YOUR GOAL
Set out exactly, line by line, the stretch of data below that begins at the line containing "ring.append(bm.verts.new((cx + radius" and ends at the line containing "moved = [g for", with both ends kept.

-- SUPPLIED DATA follows --

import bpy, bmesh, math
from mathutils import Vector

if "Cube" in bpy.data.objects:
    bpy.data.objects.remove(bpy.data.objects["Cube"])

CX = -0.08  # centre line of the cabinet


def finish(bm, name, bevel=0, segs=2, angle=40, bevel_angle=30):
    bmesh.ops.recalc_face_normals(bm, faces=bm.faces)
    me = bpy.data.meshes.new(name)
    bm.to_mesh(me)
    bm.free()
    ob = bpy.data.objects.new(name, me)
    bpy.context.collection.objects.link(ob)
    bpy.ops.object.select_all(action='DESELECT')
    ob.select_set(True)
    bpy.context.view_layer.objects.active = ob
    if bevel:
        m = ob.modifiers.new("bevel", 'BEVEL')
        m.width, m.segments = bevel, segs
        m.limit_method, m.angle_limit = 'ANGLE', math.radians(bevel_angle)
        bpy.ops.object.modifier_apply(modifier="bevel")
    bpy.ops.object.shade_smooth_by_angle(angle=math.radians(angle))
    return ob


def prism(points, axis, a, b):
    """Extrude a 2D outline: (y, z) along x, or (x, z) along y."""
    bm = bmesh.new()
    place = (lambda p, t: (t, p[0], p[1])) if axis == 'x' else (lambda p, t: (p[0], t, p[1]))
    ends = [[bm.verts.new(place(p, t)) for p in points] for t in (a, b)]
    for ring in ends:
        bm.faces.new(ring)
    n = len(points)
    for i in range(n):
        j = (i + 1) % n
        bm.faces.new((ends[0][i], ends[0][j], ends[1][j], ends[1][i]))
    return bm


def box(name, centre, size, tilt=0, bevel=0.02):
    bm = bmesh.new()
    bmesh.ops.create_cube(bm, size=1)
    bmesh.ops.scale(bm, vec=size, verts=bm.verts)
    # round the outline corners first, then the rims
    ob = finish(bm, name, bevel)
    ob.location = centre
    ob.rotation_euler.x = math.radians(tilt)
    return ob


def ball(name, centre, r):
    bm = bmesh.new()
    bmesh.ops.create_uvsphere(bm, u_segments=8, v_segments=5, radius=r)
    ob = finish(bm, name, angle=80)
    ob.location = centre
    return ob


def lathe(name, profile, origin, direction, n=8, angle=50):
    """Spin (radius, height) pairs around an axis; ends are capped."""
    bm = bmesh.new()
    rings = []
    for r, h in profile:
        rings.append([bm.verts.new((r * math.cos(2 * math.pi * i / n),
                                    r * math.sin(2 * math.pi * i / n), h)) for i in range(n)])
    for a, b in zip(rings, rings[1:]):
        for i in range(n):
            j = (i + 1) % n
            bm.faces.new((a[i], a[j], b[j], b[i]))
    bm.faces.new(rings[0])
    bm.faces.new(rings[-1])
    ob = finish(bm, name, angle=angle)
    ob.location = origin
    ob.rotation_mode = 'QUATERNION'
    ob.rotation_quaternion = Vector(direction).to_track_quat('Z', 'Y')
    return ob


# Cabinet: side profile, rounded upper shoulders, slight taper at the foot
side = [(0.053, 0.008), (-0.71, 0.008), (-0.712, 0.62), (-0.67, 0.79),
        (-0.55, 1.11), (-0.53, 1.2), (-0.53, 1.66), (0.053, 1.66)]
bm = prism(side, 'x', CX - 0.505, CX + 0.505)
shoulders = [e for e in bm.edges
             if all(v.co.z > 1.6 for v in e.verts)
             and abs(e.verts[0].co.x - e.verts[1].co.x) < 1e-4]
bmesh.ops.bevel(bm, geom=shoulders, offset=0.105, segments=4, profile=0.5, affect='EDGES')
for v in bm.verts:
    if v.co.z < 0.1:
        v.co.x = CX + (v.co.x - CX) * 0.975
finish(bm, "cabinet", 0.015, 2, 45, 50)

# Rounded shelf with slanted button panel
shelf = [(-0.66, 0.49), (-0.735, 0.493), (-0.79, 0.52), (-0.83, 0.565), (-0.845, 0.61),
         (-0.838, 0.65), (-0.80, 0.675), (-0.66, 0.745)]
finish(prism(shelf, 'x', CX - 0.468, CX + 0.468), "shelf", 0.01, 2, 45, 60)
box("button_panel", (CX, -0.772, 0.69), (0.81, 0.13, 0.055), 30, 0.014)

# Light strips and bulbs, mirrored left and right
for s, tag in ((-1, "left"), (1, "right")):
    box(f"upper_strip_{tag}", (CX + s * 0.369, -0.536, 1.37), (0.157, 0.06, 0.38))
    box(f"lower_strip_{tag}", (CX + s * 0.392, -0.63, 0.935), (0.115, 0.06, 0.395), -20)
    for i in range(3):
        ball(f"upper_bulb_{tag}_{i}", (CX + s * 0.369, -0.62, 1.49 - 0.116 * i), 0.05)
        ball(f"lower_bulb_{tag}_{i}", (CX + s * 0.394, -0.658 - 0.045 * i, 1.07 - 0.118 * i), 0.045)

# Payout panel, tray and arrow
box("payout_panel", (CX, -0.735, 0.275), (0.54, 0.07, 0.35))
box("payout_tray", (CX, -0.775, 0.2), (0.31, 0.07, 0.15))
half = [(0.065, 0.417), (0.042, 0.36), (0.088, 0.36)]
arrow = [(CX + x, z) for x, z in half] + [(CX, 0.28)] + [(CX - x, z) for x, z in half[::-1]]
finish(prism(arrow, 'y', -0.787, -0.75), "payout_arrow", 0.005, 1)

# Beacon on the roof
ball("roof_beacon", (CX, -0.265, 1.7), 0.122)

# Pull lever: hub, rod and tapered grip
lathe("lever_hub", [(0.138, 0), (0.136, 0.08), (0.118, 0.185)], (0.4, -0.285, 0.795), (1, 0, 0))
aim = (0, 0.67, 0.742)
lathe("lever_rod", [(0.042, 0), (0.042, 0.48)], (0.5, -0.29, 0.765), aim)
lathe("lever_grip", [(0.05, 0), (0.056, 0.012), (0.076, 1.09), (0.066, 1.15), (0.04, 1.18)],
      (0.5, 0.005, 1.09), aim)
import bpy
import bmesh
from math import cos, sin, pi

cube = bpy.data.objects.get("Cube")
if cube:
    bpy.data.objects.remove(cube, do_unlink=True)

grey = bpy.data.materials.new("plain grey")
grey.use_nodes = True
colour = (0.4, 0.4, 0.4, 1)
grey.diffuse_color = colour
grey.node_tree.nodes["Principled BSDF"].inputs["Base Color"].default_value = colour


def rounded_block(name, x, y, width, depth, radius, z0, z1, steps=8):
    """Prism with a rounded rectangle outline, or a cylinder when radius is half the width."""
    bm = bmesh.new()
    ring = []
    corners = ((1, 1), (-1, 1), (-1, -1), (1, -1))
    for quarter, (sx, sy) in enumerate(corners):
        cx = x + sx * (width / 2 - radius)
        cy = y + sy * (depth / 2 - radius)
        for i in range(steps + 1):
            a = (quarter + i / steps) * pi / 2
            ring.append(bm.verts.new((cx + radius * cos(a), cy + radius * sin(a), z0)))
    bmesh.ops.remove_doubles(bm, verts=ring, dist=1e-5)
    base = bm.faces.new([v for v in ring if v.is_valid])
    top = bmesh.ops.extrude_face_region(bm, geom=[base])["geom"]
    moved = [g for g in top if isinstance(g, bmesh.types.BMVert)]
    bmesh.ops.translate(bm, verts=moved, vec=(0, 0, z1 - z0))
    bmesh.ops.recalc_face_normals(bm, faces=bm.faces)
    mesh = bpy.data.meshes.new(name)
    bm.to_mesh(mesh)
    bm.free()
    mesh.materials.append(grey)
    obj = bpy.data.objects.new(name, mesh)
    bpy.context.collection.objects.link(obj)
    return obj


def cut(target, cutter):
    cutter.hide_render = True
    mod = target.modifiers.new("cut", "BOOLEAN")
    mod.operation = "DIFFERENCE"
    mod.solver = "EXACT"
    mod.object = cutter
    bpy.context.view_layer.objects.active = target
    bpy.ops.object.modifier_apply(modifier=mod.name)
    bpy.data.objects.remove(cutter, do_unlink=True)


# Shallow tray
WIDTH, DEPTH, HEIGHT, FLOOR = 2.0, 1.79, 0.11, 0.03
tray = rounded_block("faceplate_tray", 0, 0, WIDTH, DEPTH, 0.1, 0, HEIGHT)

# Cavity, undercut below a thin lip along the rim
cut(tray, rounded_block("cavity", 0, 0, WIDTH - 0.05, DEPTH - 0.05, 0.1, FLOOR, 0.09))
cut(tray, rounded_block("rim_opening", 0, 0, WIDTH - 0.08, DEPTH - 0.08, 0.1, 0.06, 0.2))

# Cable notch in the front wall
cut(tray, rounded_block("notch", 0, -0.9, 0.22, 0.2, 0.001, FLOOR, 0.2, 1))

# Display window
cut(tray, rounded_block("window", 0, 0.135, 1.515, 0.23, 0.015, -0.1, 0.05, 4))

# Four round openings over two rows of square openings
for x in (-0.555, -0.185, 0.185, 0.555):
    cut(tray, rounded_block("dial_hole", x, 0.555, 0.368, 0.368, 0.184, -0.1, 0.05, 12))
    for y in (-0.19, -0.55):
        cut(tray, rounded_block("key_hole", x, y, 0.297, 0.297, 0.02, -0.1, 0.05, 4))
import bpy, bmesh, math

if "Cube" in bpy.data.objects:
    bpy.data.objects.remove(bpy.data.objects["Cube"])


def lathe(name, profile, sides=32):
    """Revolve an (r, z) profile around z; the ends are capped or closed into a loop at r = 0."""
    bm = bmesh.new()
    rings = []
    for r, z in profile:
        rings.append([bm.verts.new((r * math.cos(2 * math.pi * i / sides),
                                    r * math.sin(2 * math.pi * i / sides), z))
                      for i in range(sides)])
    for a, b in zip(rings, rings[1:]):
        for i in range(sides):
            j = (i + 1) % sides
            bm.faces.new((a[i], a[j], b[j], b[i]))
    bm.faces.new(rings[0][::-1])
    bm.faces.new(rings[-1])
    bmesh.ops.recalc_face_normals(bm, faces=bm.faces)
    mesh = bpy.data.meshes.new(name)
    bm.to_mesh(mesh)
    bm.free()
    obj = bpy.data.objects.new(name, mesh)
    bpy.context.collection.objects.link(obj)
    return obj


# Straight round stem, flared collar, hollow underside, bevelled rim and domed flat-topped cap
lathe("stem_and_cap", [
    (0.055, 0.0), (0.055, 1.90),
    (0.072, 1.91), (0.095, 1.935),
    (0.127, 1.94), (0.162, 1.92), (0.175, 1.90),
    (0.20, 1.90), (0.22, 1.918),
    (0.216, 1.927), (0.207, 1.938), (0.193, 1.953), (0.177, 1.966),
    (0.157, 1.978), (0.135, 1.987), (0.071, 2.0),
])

-- SUPPLIED DATA concluded --

FINAL ANSWER
            ring.append(bm.verts.new((cx + radius * cos(a), cy + radius * sin(a), z0)))
    bmesh.ops.remove_doubles(bm, verts=ring, dist=1e-5)
    base = bm.faces.new([v for v in ring if v.is_valid])
    top = bmesh.ops.extrude_face_region(bm, geom=[base])["geom"]
    moved = [g for g in top if isinstance(g, bmesh.types.BMVert)]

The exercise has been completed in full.